_WHAT IS EXPECTED_:
Only the lines below starting at the one containing "me = bpy.data.meshes.new(name)" and ending at the one containing "face(bm, [a +" belong in the answer, each copied exactly.

+++

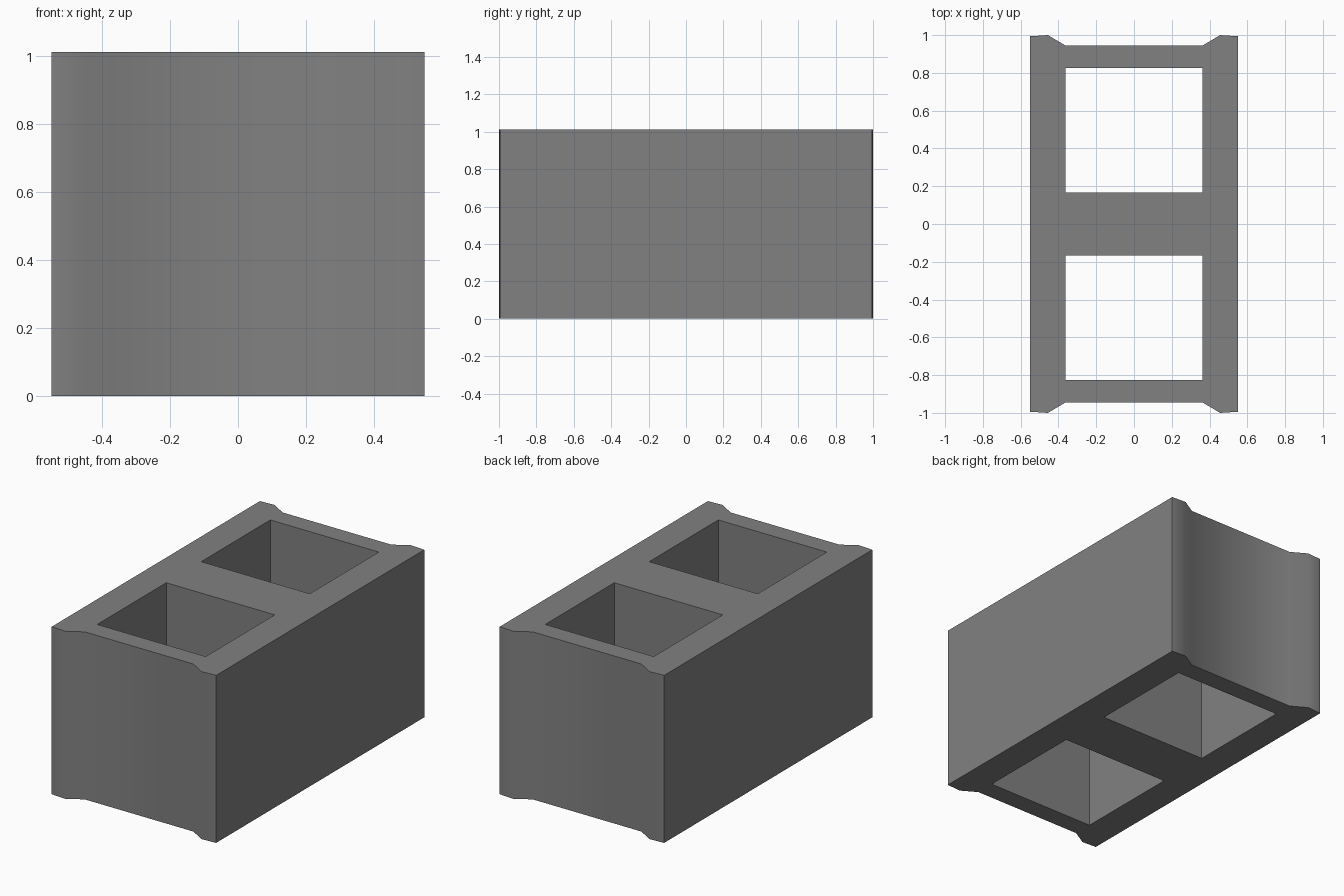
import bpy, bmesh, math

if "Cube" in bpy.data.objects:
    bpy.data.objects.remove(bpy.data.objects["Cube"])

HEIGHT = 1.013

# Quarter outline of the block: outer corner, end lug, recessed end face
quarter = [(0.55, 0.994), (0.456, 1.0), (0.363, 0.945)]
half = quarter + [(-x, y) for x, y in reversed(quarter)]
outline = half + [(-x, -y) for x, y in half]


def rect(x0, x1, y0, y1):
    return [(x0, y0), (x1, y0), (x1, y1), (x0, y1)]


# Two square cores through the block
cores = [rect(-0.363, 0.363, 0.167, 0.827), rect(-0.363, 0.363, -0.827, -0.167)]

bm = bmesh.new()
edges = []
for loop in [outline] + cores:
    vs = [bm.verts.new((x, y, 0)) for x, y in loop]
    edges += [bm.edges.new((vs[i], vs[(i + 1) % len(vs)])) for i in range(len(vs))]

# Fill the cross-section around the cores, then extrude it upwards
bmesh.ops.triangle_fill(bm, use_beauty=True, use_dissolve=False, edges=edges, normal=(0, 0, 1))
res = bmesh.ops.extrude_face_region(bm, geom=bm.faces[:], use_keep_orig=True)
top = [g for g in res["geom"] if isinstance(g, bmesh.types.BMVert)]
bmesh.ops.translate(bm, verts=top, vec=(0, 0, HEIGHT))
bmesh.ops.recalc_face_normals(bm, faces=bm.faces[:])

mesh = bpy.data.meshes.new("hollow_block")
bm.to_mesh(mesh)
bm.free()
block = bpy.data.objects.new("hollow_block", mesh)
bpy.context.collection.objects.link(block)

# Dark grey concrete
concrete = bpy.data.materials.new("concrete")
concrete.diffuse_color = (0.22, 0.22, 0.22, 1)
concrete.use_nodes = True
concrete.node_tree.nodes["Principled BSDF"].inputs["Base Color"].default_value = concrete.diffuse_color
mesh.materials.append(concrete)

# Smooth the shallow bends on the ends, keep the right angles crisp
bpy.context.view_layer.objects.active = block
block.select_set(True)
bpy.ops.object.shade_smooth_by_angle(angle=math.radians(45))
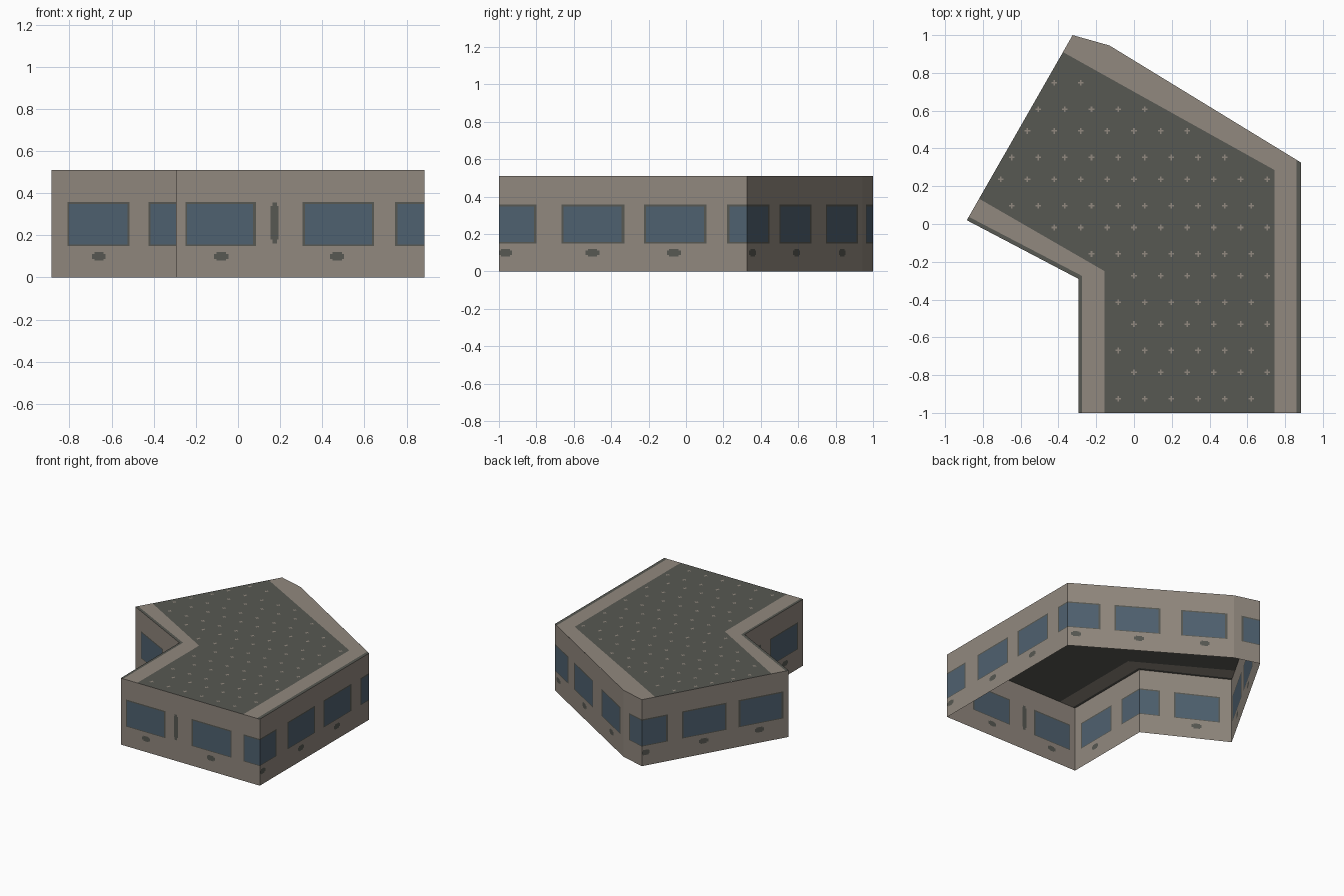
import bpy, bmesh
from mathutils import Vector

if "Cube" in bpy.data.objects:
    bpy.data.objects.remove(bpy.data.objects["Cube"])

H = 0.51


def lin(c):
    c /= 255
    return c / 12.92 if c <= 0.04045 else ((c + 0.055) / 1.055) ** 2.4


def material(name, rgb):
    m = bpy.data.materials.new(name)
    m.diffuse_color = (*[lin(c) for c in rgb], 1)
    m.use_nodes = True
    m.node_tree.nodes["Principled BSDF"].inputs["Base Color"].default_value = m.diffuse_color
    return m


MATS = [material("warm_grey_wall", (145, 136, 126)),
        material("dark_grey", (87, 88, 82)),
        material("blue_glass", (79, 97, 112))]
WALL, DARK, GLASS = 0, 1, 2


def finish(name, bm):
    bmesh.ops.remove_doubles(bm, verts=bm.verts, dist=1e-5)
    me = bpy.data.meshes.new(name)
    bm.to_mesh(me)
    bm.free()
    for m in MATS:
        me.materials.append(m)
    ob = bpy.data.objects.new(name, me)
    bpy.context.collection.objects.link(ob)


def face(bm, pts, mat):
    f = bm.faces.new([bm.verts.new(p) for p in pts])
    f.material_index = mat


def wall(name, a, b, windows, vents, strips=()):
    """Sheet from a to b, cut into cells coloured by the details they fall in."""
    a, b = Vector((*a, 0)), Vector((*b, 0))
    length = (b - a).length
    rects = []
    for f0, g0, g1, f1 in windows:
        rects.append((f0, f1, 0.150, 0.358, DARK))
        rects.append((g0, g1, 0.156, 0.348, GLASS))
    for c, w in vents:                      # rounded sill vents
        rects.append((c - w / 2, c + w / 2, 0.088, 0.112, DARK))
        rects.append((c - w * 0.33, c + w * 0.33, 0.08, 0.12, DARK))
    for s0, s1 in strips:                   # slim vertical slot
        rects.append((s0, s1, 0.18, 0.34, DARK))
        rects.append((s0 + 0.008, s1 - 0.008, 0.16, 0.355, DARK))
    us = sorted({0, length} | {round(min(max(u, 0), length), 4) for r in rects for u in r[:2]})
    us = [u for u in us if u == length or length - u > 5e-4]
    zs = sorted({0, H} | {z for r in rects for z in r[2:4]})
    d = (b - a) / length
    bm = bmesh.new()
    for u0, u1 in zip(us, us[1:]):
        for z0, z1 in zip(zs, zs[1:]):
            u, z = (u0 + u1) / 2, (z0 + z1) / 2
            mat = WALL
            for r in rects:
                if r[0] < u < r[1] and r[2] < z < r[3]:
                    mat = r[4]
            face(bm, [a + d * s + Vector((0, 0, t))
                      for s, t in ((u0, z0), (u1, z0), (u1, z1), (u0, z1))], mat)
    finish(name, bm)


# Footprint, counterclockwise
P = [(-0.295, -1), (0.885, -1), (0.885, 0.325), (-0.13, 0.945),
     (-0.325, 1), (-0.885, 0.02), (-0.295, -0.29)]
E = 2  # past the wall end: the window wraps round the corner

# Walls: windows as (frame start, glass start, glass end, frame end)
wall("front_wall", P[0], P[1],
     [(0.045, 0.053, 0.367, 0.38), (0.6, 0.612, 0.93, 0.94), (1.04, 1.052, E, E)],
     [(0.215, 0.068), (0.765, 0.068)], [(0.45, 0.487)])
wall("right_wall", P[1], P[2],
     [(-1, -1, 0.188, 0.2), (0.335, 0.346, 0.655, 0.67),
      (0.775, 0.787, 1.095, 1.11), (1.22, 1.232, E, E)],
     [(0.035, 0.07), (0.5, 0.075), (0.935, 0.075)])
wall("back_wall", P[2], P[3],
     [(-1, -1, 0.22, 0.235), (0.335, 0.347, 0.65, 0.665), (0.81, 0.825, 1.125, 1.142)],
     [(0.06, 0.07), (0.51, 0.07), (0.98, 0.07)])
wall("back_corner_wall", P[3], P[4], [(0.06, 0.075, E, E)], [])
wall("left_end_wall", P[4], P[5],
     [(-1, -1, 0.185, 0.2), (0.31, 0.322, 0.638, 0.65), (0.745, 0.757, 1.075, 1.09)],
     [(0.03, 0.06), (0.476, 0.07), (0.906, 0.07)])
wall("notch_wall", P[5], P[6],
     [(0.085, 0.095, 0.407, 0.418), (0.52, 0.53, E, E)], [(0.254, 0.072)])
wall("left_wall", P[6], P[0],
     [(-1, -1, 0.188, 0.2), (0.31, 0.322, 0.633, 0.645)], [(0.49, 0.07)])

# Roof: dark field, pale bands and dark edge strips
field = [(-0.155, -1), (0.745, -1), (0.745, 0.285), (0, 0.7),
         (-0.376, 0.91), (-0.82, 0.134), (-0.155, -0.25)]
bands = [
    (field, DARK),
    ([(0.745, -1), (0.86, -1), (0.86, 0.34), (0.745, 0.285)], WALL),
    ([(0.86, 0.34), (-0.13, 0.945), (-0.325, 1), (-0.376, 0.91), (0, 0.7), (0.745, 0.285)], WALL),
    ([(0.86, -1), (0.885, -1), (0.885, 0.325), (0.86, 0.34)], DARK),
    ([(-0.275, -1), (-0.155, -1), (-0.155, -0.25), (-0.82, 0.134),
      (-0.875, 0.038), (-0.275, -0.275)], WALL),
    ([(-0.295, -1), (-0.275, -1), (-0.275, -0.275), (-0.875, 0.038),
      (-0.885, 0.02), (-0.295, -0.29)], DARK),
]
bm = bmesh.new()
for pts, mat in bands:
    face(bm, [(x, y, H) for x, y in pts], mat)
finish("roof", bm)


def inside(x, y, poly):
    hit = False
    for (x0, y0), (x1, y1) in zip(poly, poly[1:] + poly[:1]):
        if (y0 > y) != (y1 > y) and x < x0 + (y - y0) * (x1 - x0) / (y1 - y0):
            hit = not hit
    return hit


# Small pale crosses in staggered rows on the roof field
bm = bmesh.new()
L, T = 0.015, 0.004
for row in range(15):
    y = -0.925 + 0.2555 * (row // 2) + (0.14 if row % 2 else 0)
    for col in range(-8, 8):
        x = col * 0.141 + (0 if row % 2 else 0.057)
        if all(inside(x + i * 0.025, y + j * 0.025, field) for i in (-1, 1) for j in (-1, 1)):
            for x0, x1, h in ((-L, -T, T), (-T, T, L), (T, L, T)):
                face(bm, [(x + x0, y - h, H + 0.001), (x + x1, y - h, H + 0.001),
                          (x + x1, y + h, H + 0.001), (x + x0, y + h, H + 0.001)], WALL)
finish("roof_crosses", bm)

+++

_PROBLEM SOLUTION_:
    me = bpy.data.meshes.new(name)
    bm.to_mesh(me)
    bm.free()
    for m in MATS:
        me.materials.append(m)
    ob = bpy.data.objects.new(name, me)
    bpy.context.collection.objects.link(ob)


def face(bm, pts, mat):
    f = bm.faces.new([bm.verts.new(p) for p in pts])
    f.material_index = mat


def wall(name, a, b, windows, vents, strips=()):
    """Sheet from a to b, cut into cells coloured by the details they fall in."""
    a, b = Vector((*a, 0)), Vector((*b, 0))
    length = (b - a).length
    rects = []
    for f0, g0, g1, f1 in windows:
        rects.append((f0, f1, 0.150, 0.358, DARK))
        rects.append((g0, g1, 0.156, 0.348, GLASS))
    for c, w in vents:                      # rounded sill vents
        rects.append((c - w / 2, c + w / 2, 0.088, 0.112, DARK))
        rects.append((c - w * 0.33, c + w * 0.33, 0.08, 0.12, DARK))
    for s0, s1 in strips:                   # slim vertical slot
        rects.append((s0, s1, 0.18, 0.34, DARK))
        rects.append((s0 + 0.008, s1 - 0.008, 0.16, 0.355, DARK))
    us = sorted({0, length} | {round(min(max(u, 0), length), 4) for r in rects for u in r[:2]})
    us = [u for u in us if u == length or length - u > 5e-4]
    zs = sorted({0, H} | {z for r in rects for z in r[2:4]})
    d = (b - a) / length
    bm = bmesh.new()
    for u0, u1 in zip(us, us[1:]):
        for z0, z1 in zip(zs, zs[1:]):
            u, z = (u0 + u1) / 2, (z0 + z1) / 2
            mat = WALL
            for r in rects:
                if r[0] < u < r[1] and r[2] < z < r[3]:
                    mat = r[4]
            face(bm, [a + d * s + Vector((0, 0, t))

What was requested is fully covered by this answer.